======== Records provided ========

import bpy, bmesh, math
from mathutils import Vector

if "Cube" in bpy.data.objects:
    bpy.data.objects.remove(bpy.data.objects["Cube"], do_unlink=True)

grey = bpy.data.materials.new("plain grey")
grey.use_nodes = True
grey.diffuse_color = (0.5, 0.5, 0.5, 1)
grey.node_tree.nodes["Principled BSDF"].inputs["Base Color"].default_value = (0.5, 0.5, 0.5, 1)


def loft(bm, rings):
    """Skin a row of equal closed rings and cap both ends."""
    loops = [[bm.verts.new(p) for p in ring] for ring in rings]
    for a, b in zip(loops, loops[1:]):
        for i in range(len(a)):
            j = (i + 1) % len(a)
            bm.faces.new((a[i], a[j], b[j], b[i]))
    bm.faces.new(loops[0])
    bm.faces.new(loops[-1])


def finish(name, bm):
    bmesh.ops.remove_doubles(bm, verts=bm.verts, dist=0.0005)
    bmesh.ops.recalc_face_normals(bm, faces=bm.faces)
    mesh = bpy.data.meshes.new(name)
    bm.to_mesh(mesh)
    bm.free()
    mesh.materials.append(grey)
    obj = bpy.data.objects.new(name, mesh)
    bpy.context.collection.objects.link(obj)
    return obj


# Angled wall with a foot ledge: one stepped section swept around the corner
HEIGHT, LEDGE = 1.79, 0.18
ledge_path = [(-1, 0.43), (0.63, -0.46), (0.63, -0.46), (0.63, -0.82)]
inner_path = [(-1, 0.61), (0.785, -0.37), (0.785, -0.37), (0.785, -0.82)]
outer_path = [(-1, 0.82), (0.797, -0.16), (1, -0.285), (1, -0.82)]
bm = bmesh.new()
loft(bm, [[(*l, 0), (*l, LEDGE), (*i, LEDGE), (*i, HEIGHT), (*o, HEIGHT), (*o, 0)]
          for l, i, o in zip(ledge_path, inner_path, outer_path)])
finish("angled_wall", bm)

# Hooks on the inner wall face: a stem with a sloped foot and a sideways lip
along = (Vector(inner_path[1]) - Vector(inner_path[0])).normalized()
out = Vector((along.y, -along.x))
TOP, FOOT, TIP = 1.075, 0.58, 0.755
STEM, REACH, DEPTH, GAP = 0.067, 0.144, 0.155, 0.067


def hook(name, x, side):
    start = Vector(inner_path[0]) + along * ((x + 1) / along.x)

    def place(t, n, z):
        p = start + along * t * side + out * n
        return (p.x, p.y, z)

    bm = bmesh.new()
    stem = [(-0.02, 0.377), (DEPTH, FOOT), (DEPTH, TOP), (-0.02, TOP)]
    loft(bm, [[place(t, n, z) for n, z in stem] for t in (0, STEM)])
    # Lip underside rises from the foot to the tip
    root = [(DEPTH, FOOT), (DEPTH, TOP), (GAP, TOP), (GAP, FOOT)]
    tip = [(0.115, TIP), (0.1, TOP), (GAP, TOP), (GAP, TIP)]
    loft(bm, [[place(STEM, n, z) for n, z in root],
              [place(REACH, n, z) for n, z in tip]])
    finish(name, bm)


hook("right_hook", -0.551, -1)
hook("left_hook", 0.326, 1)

========
======== Records provided ========

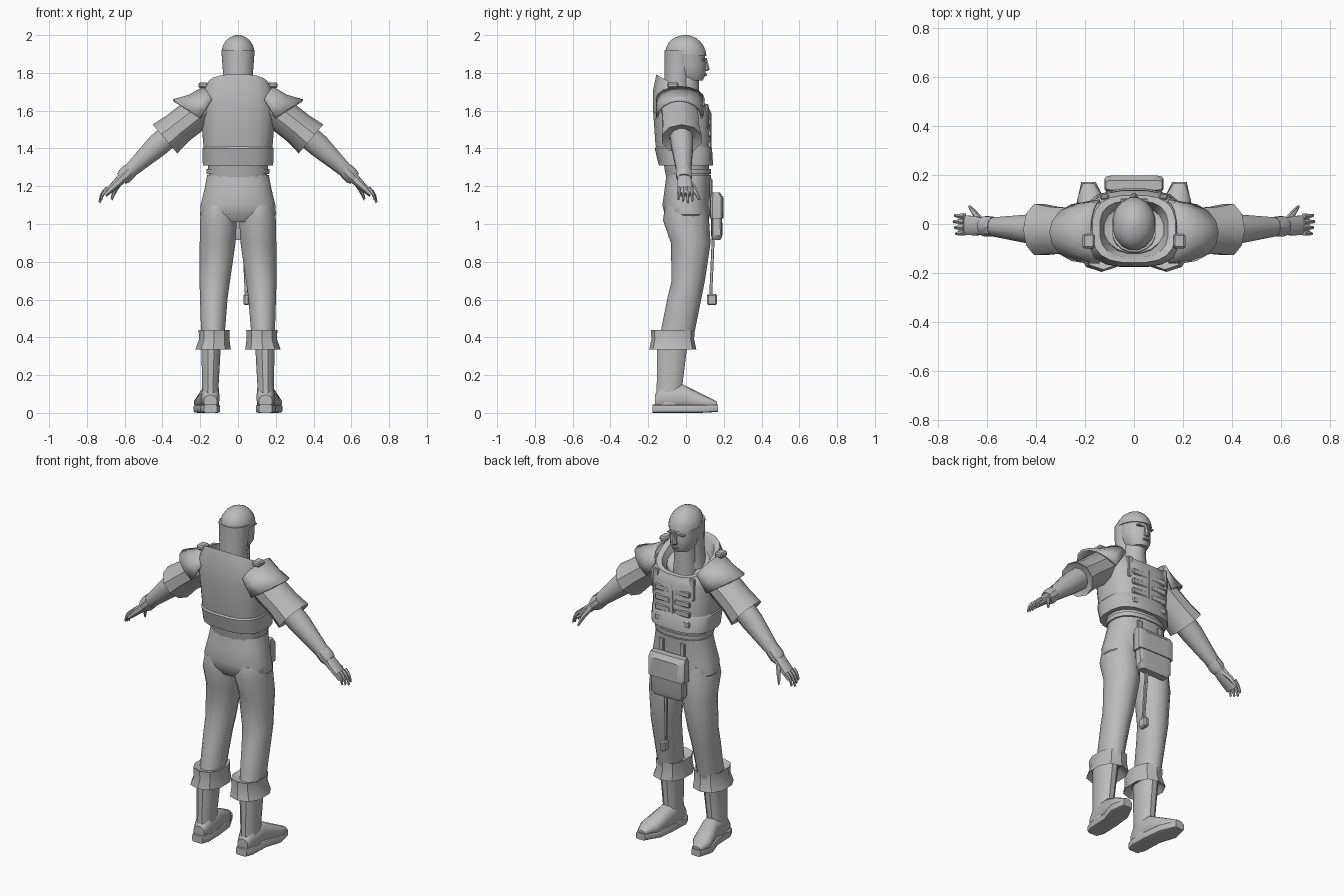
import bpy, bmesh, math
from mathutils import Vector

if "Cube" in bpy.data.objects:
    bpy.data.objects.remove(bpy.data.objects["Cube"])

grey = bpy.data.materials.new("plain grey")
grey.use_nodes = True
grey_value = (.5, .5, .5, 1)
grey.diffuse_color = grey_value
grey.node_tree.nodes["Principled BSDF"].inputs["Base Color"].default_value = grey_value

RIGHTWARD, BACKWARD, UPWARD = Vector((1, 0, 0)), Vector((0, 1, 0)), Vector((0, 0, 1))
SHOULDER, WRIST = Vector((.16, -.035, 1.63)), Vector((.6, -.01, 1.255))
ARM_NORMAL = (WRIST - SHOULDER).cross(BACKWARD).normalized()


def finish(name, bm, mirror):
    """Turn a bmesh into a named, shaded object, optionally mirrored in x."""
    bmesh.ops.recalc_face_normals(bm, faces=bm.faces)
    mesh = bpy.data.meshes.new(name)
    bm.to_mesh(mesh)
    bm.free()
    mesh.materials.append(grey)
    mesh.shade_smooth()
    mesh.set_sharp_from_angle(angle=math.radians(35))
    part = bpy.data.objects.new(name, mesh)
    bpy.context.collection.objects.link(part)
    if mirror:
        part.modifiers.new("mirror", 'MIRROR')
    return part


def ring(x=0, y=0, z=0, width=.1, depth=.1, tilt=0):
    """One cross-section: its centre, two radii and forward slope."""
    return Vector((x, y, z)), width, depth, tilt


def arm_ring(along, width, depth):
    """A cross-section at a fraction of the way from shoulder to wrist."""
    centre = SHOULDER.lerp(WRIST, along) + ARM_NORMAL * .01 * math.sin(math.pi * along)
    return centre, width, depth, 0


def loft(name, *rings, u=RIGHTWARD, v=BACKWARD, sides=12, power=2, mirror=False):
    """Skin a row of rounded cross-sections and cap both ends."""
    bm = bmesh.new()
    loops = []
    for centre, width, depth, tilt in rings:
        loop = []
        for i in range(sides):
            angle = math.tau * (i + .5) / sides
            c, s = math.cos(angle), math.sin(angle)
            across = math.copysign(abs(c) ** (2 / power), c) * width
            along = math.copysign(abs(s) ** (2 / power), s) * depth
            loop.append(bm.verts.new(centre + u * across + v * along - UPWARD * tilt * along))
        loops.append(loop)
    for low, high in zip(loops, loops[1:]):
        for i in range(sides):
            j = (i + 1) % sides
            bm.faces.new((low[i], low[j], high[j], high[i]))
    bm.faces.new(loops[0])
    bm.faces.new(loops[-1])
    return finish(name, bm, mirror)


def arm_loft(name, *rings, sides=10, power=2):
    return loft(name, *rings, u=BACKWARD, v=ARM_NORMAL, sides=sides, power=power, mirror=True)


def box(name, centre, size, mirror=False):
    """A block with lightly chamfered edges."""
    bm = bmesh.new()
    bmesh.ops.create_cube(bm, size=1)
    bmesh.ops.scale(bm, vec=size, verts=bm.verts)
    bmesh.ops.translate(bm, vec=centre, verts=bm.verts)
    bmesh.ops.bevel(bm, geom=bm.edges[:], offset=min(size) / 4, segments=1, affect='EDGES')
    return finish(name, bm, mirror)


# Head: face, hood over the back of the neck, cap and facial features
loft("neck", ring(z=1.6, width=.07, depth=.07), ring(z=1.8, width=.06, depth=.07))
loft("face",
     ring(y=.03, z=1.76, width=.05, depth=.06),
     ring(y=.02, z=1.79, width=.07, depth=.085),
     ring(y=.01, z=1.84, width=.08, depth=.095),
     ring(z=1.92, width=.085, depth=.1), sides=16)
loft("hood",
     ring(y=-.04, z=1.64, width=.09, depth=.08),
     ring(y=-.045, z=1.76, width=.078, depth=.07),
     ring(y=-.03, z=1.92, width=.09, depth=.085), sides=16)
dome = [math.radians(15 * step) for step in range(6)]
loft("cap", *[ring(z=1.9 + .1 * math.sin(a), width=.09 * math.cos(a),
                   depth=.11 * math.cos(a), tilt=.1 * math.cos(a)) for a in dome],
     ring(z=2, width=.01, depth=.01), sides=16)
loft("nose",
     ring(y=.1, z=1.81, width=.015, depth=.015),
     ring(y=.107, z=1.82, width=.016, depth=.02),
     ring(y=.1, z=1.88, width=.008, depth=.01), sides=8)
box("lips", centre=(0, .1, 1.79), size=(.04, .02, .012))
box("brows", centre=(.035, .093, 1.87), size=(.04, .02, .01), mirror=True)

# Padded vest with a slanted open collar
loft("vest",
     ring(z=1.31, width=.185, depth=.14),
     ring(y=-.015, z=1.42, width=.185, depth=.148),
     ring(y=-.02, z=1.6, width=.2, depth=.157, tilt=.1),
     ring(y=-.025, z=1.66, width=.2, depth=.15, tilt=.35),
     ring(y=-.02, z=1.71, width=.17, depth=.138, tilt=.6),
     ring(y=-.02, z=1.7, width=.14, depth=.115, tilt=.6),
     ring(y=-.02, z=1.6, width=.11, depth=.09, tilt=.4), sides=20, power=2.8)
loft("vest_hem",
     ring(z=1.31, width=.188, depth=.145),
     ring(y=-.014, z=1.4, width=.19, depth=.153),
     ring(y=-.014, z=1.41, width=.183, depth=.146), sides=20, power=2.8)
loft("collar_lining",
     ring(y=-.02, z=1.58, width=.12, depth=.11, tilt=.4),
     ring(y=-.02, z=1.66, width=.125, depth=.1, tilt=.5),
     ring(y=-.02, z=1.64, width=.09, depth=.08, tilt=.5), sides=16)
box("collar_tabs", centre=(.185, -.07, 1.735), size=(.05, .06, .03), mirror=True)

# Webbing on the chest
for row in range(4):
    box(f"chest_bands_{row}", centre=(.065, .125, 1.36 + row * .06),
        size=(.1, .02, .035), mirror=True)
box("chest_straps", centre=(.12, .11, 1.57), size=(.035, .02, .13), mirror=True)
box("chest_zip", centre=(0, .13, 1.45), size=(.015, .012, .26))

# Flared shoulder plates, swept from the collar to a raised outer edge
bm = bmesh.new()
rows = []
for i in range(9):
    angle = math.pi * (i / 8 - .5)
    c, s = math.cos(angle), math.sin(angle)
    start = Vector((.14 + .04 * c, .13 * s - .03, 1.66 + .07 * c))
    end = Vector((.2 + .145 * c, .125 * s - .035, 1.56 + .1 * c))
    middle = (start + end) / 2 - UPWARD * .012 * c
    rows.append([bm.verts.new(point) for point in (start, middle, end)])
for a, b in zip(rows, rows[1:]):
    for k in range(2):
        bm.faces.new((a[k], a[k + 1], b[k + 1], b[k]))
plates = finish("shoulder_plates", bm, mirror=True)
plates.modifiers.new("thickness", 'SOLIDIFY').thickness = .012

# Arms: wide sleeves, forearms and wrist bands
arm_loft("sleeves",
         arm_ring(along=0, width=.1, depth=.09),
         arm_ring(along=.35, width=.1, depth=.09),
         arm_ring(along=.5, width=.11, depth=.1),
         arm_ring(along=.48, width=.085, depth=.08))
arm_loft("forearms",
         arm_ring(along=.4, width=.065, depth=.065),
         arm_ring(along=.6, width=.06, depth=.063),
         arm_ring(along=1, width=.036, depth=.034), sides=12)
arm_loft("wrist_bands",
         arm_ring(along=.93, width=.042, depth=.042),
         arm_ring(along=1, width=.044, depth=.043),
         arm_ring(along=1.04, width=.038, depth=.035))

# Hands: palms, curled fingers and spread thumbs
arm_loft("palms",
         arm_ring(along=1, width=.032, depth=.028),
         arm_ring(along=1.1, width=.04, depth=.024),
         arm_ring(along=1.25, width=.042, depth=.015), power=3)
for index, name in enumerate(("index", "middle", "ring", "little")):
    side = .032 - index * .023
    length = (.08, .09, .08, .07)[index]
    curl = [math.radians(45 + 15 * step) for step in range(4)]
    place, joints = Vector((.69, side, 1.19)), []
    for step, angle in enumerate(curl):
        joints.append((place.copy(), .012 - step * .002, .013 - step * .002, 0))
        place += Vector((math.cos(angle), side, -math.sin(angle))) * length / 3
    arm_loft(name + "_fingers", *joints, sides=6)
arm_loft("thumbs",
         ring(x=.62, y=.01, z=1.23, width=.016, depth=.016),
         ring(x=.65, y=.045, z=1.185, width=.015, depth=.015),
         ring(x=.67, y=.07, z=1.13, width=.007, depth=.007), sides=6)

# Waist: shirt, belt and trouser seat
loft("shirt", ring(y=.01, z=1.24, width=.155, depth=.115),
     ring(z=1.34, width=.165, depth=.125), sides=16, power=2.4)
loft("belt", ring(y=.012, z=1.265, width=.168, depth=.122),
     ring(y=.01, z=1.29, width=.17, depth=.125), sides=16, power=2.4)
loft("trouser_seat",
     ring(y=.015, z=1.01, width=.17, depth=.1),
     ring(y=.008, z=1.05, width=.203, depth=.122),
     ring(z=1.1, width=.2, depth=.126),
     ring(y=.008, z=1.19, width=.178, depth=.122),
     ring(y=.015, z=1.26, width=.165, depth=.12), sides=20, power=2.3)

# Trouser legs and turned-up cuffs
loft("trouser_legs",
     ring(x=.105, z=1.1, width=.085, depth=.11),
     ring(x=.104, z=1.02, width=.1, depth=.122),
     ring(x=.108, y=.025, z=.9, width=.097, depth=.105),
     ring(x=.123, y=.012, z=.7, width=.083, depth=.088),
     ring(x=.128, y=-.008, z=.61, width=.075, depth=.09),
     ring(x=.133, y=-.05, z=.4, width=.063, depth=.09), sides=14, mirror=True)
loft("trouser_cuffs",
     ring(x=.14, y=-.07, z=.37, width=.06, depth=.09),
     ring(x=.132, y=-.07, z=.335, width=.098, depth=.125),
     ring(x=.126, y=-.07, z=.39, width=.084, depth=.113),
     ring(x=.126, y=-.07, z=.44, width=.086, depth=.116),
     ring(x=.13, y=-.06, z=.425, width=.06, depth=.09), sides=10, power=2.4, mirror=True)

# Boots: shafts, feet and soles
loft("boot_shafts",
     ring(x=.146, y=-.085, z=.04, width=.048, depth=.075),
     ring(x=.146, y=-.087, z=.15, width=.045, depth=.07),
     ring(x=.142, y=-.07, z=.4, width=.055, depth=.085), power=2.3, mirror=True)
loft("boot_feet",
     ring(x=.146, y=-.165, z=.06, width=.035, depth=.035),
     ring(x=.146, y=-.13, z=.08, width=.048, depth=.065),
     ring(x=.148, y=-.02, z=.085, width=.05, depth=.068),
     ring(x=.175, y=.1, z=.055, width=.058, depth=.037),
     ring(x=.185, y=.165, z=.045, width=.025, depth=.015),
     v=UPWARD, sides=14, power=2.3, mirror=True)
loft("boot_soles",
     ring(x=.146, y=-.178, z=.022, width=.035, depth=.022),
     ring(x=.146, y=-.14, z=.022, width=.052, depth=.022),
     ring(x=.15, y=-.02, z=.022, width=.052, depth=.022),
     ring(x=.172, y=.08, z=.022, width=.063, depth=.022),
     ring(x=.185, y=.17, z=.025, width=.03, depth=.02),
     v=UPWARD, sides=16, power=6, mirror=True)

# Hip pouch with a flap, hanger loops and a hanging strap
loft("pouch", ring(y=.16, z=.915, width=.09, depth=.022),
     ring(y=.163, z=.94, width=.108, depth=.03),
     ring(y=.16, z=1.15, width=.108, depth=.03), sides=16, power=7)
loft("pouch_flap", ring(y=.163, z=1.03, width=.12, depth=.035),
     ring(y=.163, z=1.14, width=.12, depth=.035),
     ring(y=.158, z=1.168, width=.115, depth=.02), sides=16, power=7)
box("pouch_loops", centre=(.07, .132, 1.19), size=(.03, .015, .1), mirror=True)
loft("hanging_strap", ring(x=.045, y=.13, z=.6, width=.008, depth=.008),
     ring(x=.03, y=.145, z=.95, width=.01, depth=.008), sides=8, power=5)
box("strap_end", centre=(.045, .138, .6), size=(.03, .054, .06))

========

• Task objective: Show all lines in the entries above where the string "data" appears.

• Expected answer:
if "Cube" in bpy.data.objects:
    bpy.data.objects.remove(bpy.data.objects["Cube"], do_unlink=True)
grey = bpy.data.materials.new("plain grey")
    mesh = bpy.data.meshes.new(name)
    obj = bpy.data.objects.new(name, mesh)
if "Cube" in bpy.data.objects:
    bpy.data.objects.remove(bpy.data.objects["Cube"])
grey = bpy.data.materials.new("plain grey")
    mesh = bpy.data.meshes.new(name)
    part = bpy.data.objects.new(name, mesh)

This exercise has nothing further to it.